┌──

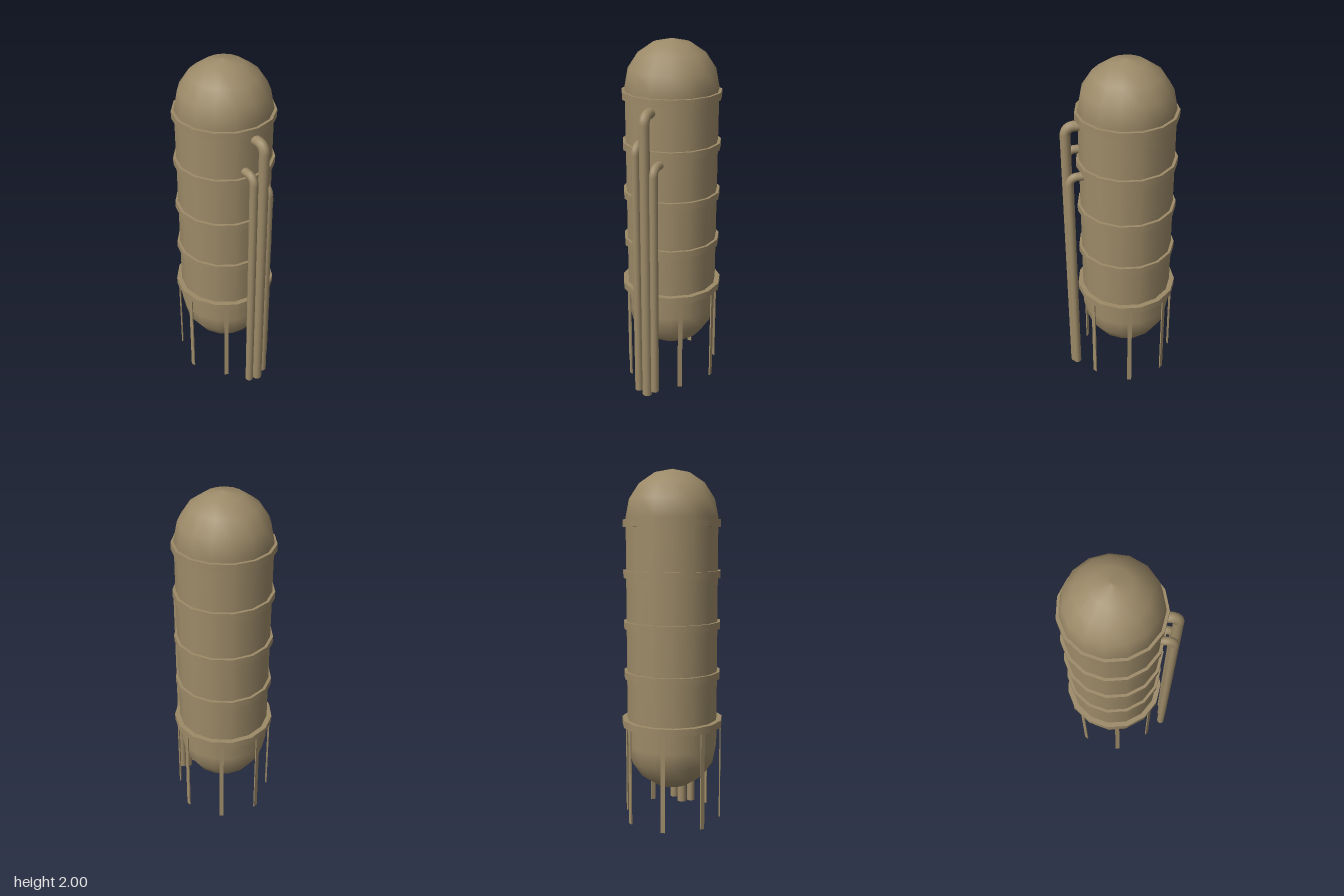
import * as THREE from 'three';

const SIDES = 15;
const RADIUS = 0.257;
const TANK_X = -0.037;

export function createModel() {
  const model = new THREE.Group();
  model.name = 'storageTank';
  const paint = new THREE.MeshStandardMaterial({ color: 0x9c8a68 });

  function add(parent, name, geometry, x = 0, y = 0, z = 0) {
    const mesh = new THREE.Mesh(geometry, paint);
    mesh.name = name;
    mesh.position.set(x, y, z);
    parent.add(mesh);
    return mesh;
  }

  const tank = new THREE.Group();
  tank.name = 'tank';
  tank.position.x = TANK_X;
  model.add(tank);

  // Shell: straight wall between two hemispherical ends
  const profile = [];
  for (let i = 0; i <= 4; i++) {
    const a = (i / 4) * Math.PI / 2;
    profile.push(new THREE.Vector2(RADIUS * Math.sin(a), 0.472 - RADIUS * Math.cos(a)));
  }
  for (let i = 4; i >= 0; i--) {
    const a = (i / 4) * Math.PI / 2;
    profile.push(new THREE.Vector2(RADIUS * Math.sin(a), 1.743 + RADIUS * Math.cos(a)));
  }
  profile[0].x = profile[profile.length - 1].x = 0;
  add(tank, 'shell', new THREE.LatheGeometry(profile, SIDES, Math.PI / 2));

  // Reinforcing bands, the lowest one wider to carry the legs
  function band(name, radius, y) {
    add(tank, name,
      new THREE.CylinderGeometry(radius, radius, 0.04, SIDES, 1, false, Math.PI / 2), 0, y, 0);
  }
  for (const y of [0.875, 1.155, 1.435, 1.71]) band('band', 0.273, y);
  band('supportBand', 0.286, 0.6);

  // Flat legs under every second facet, leaving the pipe side clear
  for (let i = 0; i < 7; i++) {
    const angle = THREE.MathUtils.degToRad(36 + i * 48);
    const leg = add(tank, 'leg', new THREE.BoxGeometry(0.007, 0.555, 0.025),
      0.274 * Math.cos(angle), 0.3125, 0.274 * Math.sin(angle));
    leg.rotation.y = -angle;
  }

  // Pipes: riser, quarter bend and short stub into the shell
  function pipe(name, x, z, r, bottom, top) {
    const group = new THREE.Group();
    group.name = name;
    group.position.z = z;
    model.add(group);
    const bend = 0.045;
    const height = top - bend - bottom;
    add(group, 'riser', new THREE.CylinderGeometry(r, r, height, 12), x, bottom + height / 2, 0);
    add(group, 'bend', new THREE.TorusGeometry(bend, r, 12, 6, Math.PI / 2), x - bend, top - bend, 0);
    const stubEnd = 0.2;
    const length = x - bend - stubEnd;
    const stub = add(group, 'stub', new THREE.CylinderGeometry(r, r, length, 12),
      stubEnd + length / 2, top, 0);
    stub.rotation.z = Math.PI / 2;
  }
  pipe('mainPipe', 0.287, 0, 0.028, 0, 1.655);
  pipe('frontPipe', 0.28, 0.057, 0.023, 0.012, 1.488);
  pipe('rearPipe', 0.28, -0.047, 0.023, 0.03, 1.38);

  return model;
}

└──

◆ **What you need to do**
Set down the material word for word, and drop every picture from it.

◆ **Solution to the problem**
import * as THREE from 'three';

const SIDES = 15;
const RADIUS = 0.257;
const TANK_X = -0.037;

export function createModel() {
  const model = new THREE.Group();
  model.name = 'storageTank';
  const paint = new THREE.MeshStandardMaterial({ color: 0x9c8a68 });

  function add(parent, name, geometry, x = 0, y = 0, z = 0) {
    const mesh = new THREE.Mesh(geometry, paint);
    mesh.name = name;
    mesh.position.set(x, y, z);
    parent.add(mesh);
    return mesh;
  }

  const tank = new THREE.Group();
  tank.name = 'tank';
  tank.position.x = TANK_X;
  model.add(tank);

  // Shell: straight wall between two hemispherical ends
  const profile = [];
  for (let i = 0; i <= 4; i++) {
    const a = (i / 4) * Math.PI / 2;
    profile.push(new THREE.Vector2(RADIUS * Math.sin(a), 0.472 - RADIUS * Math.cos(a)));
  }
  for (let i = 4; i >= 0; i--) {
    const a = (i / 4) * Math.PI / 2;
    profile.push(new THREE.Vector2(RADIUS * Math.sin(a), 1.743 + RADIUS * Math.cos(a)));
  }
  profile[0].x = profile[profile.length - 1].x = 0;
  add(tank, 'shell', new THREE.LatheGeometry(profile, SIDES, Math.PI / 2));

  // Reinforcing bands, the lowest one wider to carry the legs
  function band(name, radius, y) {
    add(tank, name,
      new THREE.CylinderGeometry(radius, radius, 0.04, SIDES, 1, false, Math.PI / 2), 0, y, 0);
  }
  for (const y of [0.875, 1.155, 1.435, 1.71]) band('band', 0.273, y);
  band('supportBand', 0.286, 0.6);

  // Flat legs under every second facet, leaving the pipe side clear
  for (let i = 0; i < 7; i++) {
    const angle = THREE.MathUtils.degToRad(36 + i * 48);
    const leg = add(tank, 'leg', new THREE.BoxGeometry(0.007, 0.555, 0.025),
      0.274 * Math.cos(angle), 0.3125, 0.274 * Math.sin(angle));
    leg.rotation.y = -angle;
  }

  // Pipes: riser, quarter bend and short stub into the shell
  function pipe(name, x, z, r, bottom, top) {
    const group = new THREE.Group();
    group.name = name;
    group.position.z = z;
    model.add(group);
    const bend = 0.045;
    const height = top - bend - bottom;
    add(group, 'riser', new THREE.CylinderGeometry(r, r, height, 12), x, bottom + height / 2, 0);
    add(group, 'bend', new THREE.TorusGeometry(bend, r, 12, 6, Math.PI / 2), x - bend, top - bend, 0);
    const stubEnd = 0.2;
    const length = x - bend - stubEnd;
    const stub = add(group, 'stub', new THREE.CylinderGeometry(r, r, length, 12),
      stubEnd + length / 2, top, 0);
    stub.rotation.z = Math.PI / 2;
  }
  pipe('mainPipe', 0.287, 0, 0.028, 0, 1.655);
  pipe('frontPipe', 0.28, 0.057, 0.023, 0.012, 1.488);
  pipe('rearPipe', 0.28, -0.047, 0.023, 0.03, 1.38);

  return model;
}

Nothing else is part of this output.